If, like me, you went to the grocery store recently and thought that frozen juice can felt a bit odd in your hand, it’s not your imagination. Minute Maid has decided to reduce the size of its frozen juice cans as a cost-saving measure.
The move is, of course, not being announced. There’s no obvious indication on the cans that their size has been reduced (the only real difference is that the logos have been rotated so they’re upright when the can is standing), and at least one major grocery store isn’t selling it for cheaper. On a trip to Loblaws last weekend, I confirmed that both the new and old size of can (the old ones were still in stock) were on sale at $1 each (the two have different bar codes, so it’s not a technological limitation).
And, in case you’re wondering, it hasn’t just been ultra-concentrated like those liquid laundry detergents. They still recommend emptying the can’s contents and three cans worth of water to mix the juice. So now instead of getting 1.42 litres of juice, you get 1.18 litres, a reduction of 17%
When asked about the change, Minute Maid (which is owned by Coca-Cola) said this:
“With the increase in commodities, rather than pass the total cost on to the consumer, the decision was made to adjust the package size to offset some of the increase the consumer would have had to pay if this adjustment wasn’t made.”
I then asked why this change wasn’t made clear to the customer.
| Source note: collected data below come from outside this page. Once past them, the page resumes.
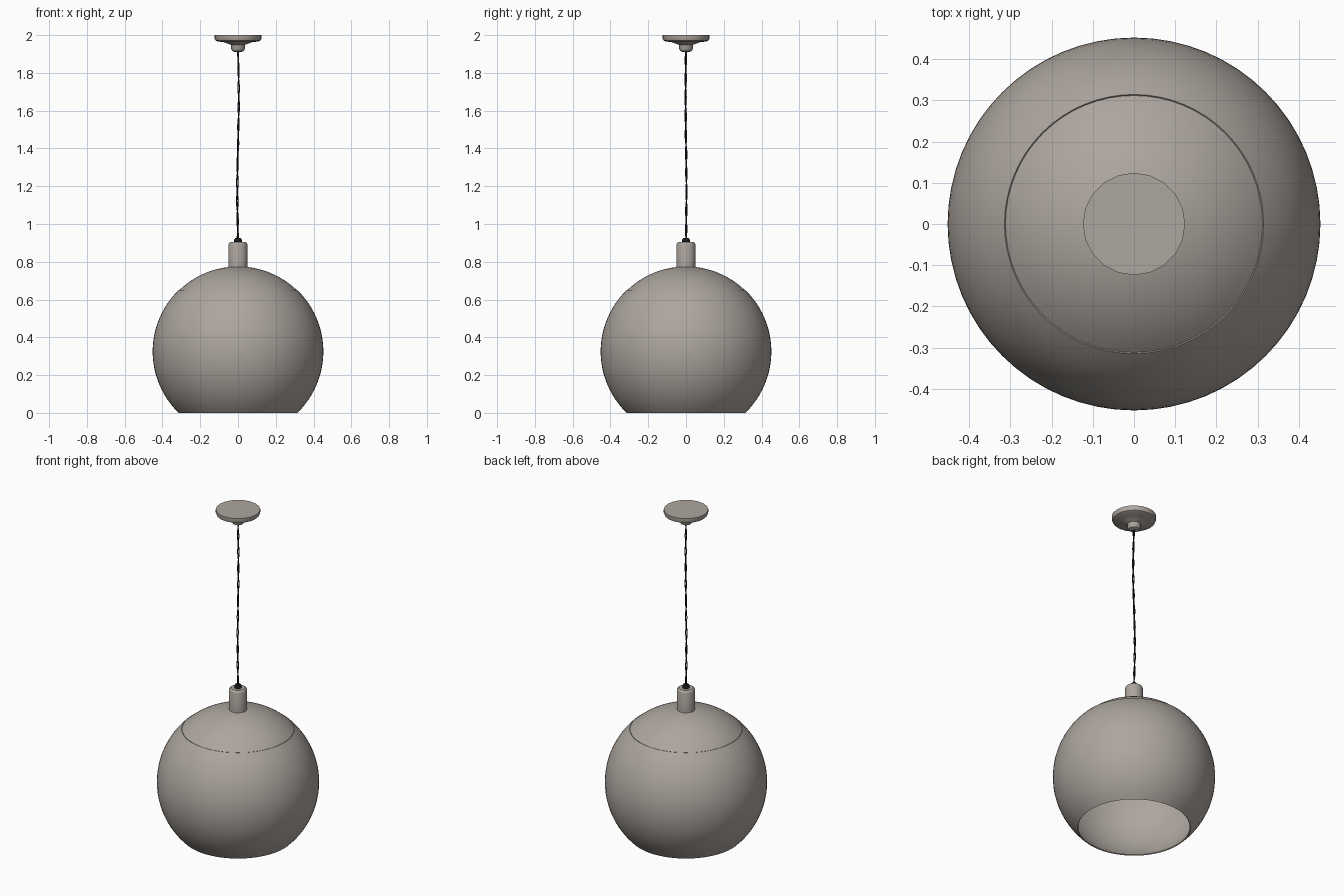
import bpy, bmesh
from math import sin, cos, pi, acos, radians
from mathutils import Vector

cube = bpy.data.objects.get("Cube")
if cube:
    bpy.data.objects.remove(cube, do_unlink=True)


def material(name, rgb):
    m = bpy.data.materials.new(name)
    m.use_nodes = True
    m.diffuse_color = (*rgb, 1)
    m.node_tree.nodes["Principled BSDF"].inputs["Base Color"].default_value = (*rgb, 1)
    return m


warm_grey = material("warm_grey", (0.42, 0.38, 0.345))
black = material("black", (0.01, 0.01, 0.01))


def lathe(name, profile, mat, sides, closed=False):
    """Spin a profile of (radius, height) points around the z axis."""
    bm = bmesh.new()
    verts = [bm.verts.new((r, 0, z)) for r, z in profile]
    pairs = list(zip(verts, verts[1:]))
    if closed:
        pairs.append((verts[-1], verts[0]))
    edges = [bm.edges.new(p) for p in pairs]
    bmesh.ops.spin(bm, geom=verts + edges, cent=(0, 0, 0), axis=(0, 0, 1),
                   angle=2 * pi, steps=sides, use_merge=False)
    bmesh.ops.remove_doubles(bm, verts=bm.verts, dist=0.0001)
    bmesh.ops.recalc_face_normals(bm, faces=bm.faces)
    mesh = bpy.data.meshes.new(name)
    bm.to_mesh(mesh)
    bm.free()
    mesh.materials.append(mat)
    ob = bpy.data.objects.new(name, mesh)
    bpy.context.collection.objects.link(ob)
    bpy.ops.object.select_all(action="DESELECT")
    ob.select_set(True)
    bpy.context.view_layer.objects.active = ob
    bpy.ops.object.shade_smooth_by_angle(angle=radians(35))
    return ob


# Globe shade: a thin open shell with a separate cap above the seam
CENTRE, RADIUS, WALL = 0.325, 0.452, 0.006
SEAM = acos(CENTRE / RADIUS)


def arc(radius, start, end, steps):
    angles = [start + (end - start) * i / steps for i in range(steps + 1)]
    return [(radius * sin(a), CENTRE + radius * cos(a)) for a in angles]


lathe("shade_body",
      arc(RADIUS, SEAM, pi - SEAM, 24) + arc(RADIUS - WALL, pi - SEAM, SEAM, 24),
      warm_grey, 64, closed=True)
lathe("shade_cap",
      arc(RADIUS - 0.002, 0, SEAM - 0.004, 12) + arc(RADIUS - WALL, SEAM, 0, 12),
      warm_grey, 64)

# Socket sleeve on top of the shade, with the cord grip
lathe("socket_sleeve",
      [(0, 0.772), (0.05, 0.772), (0.05, 0.892), (0.047, 0.9),
       (0.04, 0.905), (0, 0.905)], warm_grey, 32)
lathe("cord_grip",
      [(0, 0.9), (0.021, 0.9), (0.021, 0.915), (0.015, 0.925), (0, 0.925)],
      black, 16)

# Ceiling canopy with its cup
lathe("ceiling_canopy",
      [(0, 2), (0.124, 2), (0.124, 1.982), (0.12, 1.972), (0.108, 1.966),
       (0.075, 1.963), (0.055, 1.955), (0.037, 1.948), (0.036, 1.926),
       (0.03, 1.916), (0.018, 1.911), (0, 1.911)], warm_grey, 20)

# Slack cord of two loosely twisted strands
LOW, HIGH, STEPS = 0.92, 1.92, 60
for side, phase in (("first", 0), ("second", pi)):
    curve = bpy.data.curves.new(side + "_cord_strand", "CURVE")
    curve.dimensions = "3D"
    curve.bevel_depth = 0.0032
    curve.bevel_resolution = 1
    curve.use_fill_caps = True
    spline = curve.splines.new("POLY")
    spline.points.add(STEPS)
    for i, point in enumerate(spline.points):
        t = i / STEPS
        twist = phase + 10 * pi * t
        sway = 0.004 * sin(2 * pi * t)
        centre = Vector((-sway, sway * 0.6, LOW + (HIGH - LOW) * t))
        offset = Vector((cos(twist), sin(twist), 0)) * 0.0035
        point.co = (*(centre + offset), 1)
    curve.materials.append(black)
    strand = bpy.data.objects.new(side + "_cord_strand", curve)
    bpy.context.collection.objects.link(strand)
I didn’t get a response.
Loblaws also didn’t respond to a query about why it didn’t make the change clear to customers and why it was charging the same for both sizes of can.
I can understand commodity prices, inflation and the increased cost of doing business. One could even make the argument that some of these frozen juices could stand to be diluted more, mainly for health reasons (I usually dilute them to a full 2 litres, and even then they’re quite sugary). But households aren’t going to reduce the size of their juice jugs or how much they drink, so this move seems strange to me.
Except when you consider how subtle it is. When you see it in the context of tricking the customer into buying less and expecting more, it all makes perfect sense: It’s a ripoff.
At least a few posts on Minute Maid’s Facebook wall (which is otherwise clogged with posts from people who joined under the apparently false impression that doing so would get them a coupon) agree. None of those posts got a response.
Minute Maid’s brands include Five Alive, Fruitopia and Nestea. Other brands (including No Name, which is still at 341ml) are unaffected … yet.
So if you’re at the store and you’re about to grab a Minute Maid concentrated frozen juice, check the can to see if it’s actually smaller than you think it is. And if you see a 355ml can (especially if it’s still on sale for $1), stock up, because they won’t last.